◆ Source information
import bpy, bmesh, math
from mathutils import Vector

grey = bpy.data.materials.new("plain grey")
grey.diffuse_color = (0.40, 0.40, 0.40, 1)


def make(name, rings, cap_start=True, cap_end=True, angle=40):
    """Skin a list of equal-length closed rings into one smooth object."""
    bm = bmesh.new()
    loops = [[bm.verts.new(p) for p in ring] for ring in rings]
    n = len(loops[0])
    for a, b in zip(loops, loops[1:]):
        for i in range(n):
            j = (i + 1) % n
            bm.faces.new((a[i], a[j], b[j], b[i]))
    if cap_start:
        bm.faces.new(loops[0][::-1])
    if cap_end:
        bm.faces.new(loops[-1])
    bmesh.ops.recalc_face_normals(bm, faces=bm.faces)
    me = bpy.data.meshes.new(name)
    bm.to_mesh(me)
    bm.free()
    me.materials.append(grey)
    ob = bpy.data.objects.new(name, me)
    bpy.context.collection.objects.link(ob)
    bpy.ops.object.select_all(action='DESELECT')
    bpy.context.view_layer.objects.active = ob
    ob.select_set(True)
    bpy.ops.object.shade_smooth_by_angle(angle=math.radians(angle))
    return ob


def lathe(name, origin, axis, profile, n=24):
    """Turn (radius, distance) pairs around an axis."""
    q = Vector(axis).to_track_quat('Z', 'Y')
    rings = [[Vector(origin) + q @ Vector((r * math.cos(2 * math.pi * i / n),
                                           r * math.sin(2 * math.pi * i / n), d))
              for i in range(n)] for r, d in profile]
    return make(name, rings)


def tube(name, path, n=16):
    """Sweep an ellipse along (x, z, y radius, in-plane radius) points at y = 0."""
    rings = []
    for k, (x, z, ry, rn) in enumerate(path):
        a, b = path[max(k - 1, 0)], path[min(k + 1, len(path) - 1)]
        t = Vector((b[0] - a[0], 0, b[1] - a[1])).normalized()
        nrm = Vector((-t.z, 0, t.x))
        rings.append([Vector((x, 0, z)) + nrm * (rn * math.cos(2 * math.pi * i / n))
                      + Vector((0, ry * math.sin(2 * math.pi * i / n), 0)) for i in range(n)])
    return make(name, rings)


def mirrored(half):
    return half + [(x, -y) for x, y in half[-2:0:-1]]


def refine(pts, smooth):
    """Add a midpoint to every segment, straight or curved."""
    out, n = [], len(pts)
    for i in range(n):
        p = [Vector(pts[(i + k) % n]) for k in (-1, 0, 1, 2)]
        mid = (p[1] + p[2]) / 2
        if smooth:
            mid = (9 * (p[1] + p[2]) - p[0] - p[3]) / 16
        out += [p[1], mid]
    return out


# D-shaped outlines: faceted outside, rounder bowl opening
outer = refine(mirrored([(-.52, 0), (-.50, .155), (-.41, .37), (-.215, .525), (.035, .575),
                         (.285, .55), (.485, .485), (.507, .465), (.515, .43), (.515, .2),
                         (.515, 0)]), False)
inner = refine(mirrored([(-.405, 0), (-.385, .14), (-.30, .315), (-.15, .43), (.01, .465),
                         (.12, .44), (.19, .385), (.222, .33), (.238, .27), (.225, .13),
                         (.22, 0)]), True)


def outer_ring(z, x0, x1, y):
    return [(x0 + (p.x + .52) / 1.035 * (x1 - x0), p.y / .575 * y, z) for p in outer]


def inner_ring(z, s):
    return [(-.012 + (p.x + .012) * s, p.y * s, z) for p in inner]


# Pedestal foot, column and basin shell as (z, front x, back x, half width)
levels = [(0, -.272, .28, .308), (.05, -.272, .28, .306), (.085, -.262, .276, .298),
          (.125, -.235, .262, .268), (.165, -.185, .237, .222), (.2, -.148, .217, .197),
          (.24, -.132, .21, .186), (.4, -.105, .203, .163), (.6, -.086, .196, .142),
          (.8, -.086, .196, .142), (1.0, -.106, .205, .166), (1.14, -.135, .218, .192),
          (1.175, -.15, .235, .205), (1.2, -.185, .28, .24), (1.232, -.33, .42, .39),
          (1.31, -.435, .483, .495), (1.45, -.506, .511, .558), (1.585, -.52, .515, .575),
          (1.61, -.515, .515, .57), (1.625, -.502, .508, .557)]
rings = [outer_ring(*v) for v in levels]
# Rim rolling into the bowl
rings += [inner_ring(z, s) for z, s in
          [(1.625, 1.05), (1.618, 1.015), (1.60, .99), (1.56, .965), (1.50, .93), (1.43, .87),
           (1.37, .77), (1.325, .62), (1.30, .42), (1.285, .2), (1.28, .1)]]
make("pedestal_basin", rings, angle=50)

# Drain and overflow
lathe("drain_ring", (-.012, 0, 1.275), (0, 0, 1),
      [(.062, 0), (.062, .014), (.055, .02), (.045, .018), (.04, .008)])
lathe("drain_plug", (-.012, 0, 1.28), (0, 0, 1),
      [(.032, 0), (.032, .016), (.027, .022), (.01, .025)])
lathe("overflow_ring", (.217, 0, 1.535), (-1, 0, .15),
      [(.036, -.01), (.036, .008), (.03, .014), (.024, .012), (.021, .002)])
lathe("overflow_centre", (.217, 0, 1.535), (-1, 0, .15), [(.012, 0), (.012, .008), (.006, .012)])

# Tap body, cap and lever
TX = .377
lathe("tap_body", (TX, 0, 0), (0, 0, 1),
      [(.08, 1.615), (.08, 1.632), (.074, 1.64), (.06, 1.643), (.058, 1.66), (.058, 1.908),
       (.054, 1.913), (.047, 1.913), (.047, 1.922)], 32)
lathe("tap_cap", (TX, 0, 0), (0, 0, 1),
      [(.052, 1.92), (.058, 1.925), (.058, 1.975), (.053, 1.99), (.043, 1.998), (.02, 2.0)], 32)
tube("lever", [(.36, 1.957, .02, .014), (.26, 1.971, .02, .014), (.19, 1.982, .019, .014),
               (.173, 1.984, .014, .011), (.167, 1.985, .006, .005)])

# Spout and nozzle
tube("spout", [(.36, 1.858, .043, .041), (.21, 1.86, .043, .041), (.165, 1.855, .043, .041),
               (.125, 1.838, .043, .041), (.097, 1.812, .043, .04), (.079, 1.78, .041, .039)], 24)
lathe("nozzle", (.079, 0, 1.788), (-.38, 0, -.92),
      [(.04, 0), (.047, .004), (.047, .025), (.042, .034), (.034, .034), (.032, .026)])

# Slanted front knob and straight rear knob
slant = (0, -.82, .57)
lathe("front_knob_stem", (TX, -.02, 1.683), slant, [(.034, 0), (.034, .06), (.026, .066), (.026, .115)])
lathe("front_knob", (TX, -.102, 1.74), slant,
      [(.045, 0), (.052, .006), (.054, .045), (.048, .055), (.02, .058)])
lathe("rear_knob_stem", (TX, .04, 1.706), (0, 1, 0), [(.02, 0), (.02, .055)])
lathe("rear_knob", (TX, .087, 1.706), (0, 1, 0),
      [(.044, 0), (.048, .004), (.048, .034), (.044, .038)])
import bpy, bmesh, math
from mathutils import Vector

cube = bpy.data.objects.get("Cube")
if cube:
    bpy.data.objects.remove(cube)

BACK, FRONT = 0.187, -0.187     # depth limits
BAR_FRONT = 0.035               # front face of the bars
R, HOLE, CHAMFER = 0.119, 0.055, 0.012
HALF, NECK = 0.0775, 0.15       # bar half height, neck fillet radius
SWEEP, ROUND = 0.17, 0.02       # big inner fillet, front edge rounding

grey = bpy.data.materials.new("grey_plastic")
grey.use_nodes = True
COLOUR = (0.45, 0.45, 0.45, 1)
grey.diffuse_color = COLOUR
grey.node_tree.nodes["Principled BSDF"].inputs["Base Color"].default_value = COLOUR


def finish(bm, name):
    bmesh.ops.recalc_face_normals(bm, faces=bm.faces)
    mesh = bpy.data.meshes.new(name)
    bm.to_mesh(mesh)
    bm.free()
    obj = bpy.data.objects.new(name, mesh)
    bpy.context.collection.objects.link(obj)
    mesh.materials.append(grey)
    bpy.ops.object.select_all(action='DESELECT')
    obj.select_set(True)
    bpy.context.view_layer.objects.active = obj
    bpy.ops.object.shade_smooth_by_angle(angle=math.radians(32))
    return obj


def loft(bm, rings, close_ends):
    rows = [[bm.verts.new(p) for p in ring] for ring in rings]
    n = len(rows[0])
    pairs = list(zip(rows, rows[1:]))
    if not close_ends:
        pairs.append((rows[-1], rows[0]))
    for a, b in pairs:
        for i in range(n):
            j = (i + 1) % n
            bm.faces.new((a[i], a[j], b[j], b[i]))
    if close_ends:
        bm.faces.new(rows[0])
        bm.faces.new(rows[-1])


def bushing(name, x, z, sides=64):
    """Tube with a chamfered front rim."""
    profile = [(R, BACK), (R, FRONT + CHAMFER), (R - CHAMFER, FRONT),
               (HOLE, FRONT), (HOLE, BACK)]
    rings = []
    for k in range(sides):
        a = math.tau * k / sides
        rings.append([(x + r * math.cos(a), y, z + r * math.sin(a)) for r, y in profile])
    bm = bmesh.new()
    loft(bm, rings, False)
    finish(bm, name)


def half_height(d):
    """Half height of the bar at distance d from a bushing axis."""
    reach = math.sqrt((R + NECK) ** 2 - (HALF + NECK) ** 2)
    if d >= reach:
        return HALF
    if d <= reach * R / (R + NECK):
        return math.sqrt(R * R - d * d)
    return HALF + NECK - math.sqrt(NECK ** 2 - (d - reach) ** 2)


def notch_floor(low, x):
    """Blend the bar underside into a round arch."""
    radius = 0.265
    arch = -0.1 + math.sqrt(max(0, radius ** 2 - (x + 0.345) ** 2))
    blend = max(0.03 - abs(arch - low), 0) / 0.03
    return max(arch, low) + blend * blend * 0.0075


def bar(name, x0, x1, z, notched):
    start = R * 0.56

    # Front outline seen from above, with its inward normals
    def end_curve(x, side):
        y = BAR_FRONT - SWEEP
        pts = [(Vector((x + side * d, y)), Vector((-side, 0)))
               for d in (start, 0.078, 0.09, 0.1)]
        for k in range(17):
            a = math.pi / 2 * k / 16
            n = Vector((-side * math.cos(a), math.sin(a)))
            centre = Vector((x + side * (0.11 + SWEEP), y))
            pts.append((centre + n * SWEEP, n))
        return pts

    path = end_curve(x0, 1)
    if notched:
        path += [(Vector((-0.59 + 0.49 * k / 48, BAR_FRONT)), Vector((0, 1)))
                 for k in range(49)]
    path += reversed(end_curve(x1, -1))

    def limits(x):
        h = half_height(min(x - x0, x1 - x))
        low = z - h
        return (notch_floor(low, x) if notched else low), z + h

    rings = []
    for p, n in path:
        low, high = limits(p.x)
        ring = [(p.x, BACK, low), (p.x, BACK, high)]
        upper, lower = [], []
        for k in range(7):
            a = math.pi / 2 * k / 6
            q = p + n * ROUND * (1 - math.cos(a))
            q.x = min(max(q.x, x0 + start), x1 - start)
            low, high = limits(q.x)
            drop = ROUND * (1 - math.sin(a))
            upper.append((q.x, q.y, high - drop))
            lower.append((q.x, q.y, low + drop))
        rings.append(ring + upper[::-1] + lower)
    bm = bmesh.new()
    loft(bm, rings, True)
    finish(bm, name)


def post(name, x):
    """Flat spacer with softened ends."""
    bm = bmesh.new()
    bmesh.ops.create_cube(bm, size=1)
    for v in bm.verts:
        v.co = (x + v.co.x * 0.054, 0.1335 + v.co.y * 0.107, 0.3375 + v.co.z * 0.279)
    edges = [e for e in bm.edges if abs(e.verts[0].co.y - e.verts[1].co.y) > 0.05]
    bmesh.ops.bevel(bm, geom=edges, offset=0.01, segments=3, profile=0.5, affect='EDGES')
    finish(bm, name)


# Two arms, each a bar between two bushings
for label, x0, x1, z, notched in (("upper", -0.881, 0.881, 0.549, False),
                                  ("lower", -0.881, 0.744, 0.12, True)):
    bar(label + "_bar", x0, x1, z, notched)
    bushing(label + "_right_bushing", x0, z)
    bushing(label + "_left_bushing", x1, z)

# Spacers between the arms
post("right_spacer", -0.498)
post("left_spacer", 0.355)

◆ Try it
Across the listing, how many lines hold the word "faces"? Please state that number only.

◆ Task solution
8